[EXERCISE DETAILS]: All the entries need to be duplicated exactly, with the pictures omitted.

[RECORD EXCERPTS]:
|---|

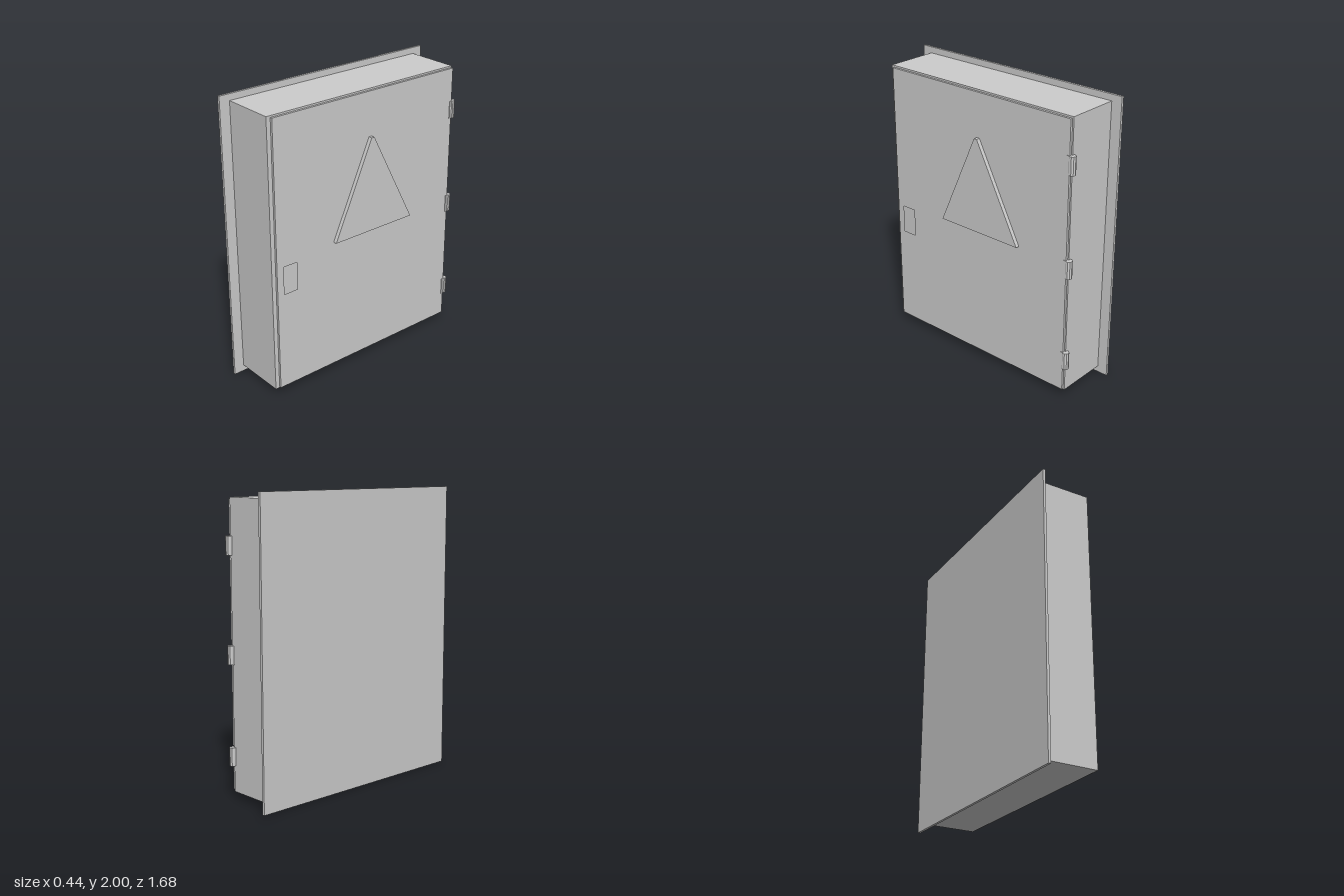
import * as THREE from 'three';

const material = new THREE.MeshStandardMaterial({ color: 0xcccccc, flatShading: true });

function add(parent, name, geometry) {
  const mesh = new THREE.Mesh(geometry, material);
  mesh.name = name;
  parent.add(mesh);
  return mesh;
}

// Box given by its min and max on each axis
function box(parent, name, [x0, x1], [y0, y1], [z0, z1]) {
  const mesh = add(parent, name, new THREE.BoxGeometry(x1 - x0, y1 - y0, z1 - z0));
  mesh.position.set((x0 + x1) / 2, (y0 + y1) / 2, (z0 + z1) / 2);
  return mesh;
}

// Plate facing +x, outlined by [z, y] points, from x0 to x1
function plate(parent, name, outline, x0, x1, hole) {
  const toPoints = (list) => list.map(([z, y]) => new THREE.Vector2(-z, y));
  const shape = new THREE.Shape(toPoints(outline));
  if (hole) shape.holes.push(new THREE.Path(toPoints(hole)));
  const geometry = new THREE.ExtrudeGeometry(shape, { depth: x1 - x0, bevelEnabled: false });
  geometry.rotateY(Math.PI / 2).translate(x0, 0, 0);
  return add(parent, name, geometry);
}

const rect = (z0, z1, y0, y1) => [[z0, y0], [z1, y0], [z1, y1], [z0, y1]];

export function createModel() {
  const model = new THREE.Group();
  model.name = 'wallCabinet';

  // Mounting flange and cabinet body
  box(model, 'backPanel', [-0.22, -0.202], [0, 2], [-0.84, 0.84]);
  box(model, 'cabinetBody', [-0.202, 0.171], [0.045, 1.957], [-0.767, 0.767]);

  // Door with a shallow rectangular latch recess
  plate(model, 'door', rect(-0.76, 0.74, 0.055, 1.947), 0.175, 0.191,
    rect(0.583, 0.688, 0.747, 0.943));
  box(model, 'latchRecessFloor', [0.169, 0.176], [0.743, 0.947], [0.579, 0.692]);

  // Raised triangular sign with a blunt tip
  plate(model, 'triangleSign',
    [[0.28, 0.985], [-0.377, 0.985], [-0.04, 1.642], [-0.017, 1.642]], 0.19, 0.218);

  // Three hinges: barrel and leaf
  for (const y of [0.283, 0.955, 1.655]) {
    const hinge = new THREE.Group();
    hinge.name = 'hinge';
    hinge.position.set(0.178, y, -0.772);
    model.add(hinge);
    add(hinge, 'hingeBarrel', new THREE.CylinderGeometry(0.024, 0.024, 0.123, 10));
    box(hinge, 'hingeLeaf', [-0.007, 0.018], [-0.0615, 0.0615], [0, 0.03]);
  }
  return model;
}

|---|

[REPLY]:
import * as THREE from 'three';

const material = new THREE.MeshStandardMaterial({ color: 0xcccccc, flatShading: true });

function add(parent, name, geometry) {
  const mesh = new THREE.Mesh(geometry, material);
  mesh.name = name;
  parent.add(mesh);
  return mesh;
}

// Box given by its min and max on each axis
function box(parent, name, [x0, x1], [y0, y1], [z0, z1]) {
  const mesh = add(parent, name, new THREE.BoxGeometry(x1 - x0, y1 - y0, z1 - z0));
  mesh.position.set((x0 + x1) / 2, (y0 + y1) / 2, (z0 + z1) / 2);
  return mesh;
}

// Plate facing +x, outlined by [z, y] points, from x0 to x1
function plate(parent, name, outline, x0, x1, hole) {
  const toPoints = (list) => list.map(([z, y]) => new THREE.Vector2(-z, y));
  const shape = new THREE.Shape(toPoints(outline));
  if (hole) shape.holes.push(new THREE.Path(toPoints(hole)));
  const geometry = new THREE.ExtrudeGeometry(shape, { depth: x1 - x0, bevelEnabled: false });
  geometry.rotateY(Math.PI / 2).translate(x0, 0, 0);
  return add(parent, name, geometry);
}

const rect = (z0, z1, y0, y1) => [[z0, y0], [z1, y0], [z1, y1], [z0, y1]];

export function createModel() {
  const model = new THREE.Group();
  model.name = 'wallCabinet';

  // Mounting flange and cabinet body
  box(model, 'backPanel', [-0.22, -0.202], [0, 2], [-0.84, 0.84]);
  box(model, 'cabinetBody', [-0.202, 0.171], [0.045, 1.957], [-0.767, 0.767]);

  // Door with a shallow rectangular latch recess
  plate(model, 'door', rect(-0.76, 0.74, 0.055, 1.947), 0.175, 0.191,
    rect(0.583, 0.688, 0.747, 0.943));
  box(model, 'latchRecessFloor', [0.169, 0.176], [0.743, 0.947], [0.579, 0.692]);

  // Raised triangular sign with a blunt tip
  plate(model, 'triangleSign',
    [[0.28, 0.985], [-0.377, 0.985], [-0.04, 1.642], [-0.017, 1.642]], 0.19, 0.218);

  // Three hinges: barrel and leaf
  for (const y of [0.283, 0.955, 1.655]) {
    const hinge = new THREE.Group();
    hinge.name = 'hinge';
    hinge.position.set(0.178, y, -0.772);
    model.add(hinge);
    add(hinge, 'hingeBarrel', new THREE.CylinderGeometry(0.024, 0.024, 0.123, 10));
    box(hinge, 'hingeLeaf', [-0.007, 0.018], [-0.0615, 0.0615], [0, 0.03]);
  }
  return model;
}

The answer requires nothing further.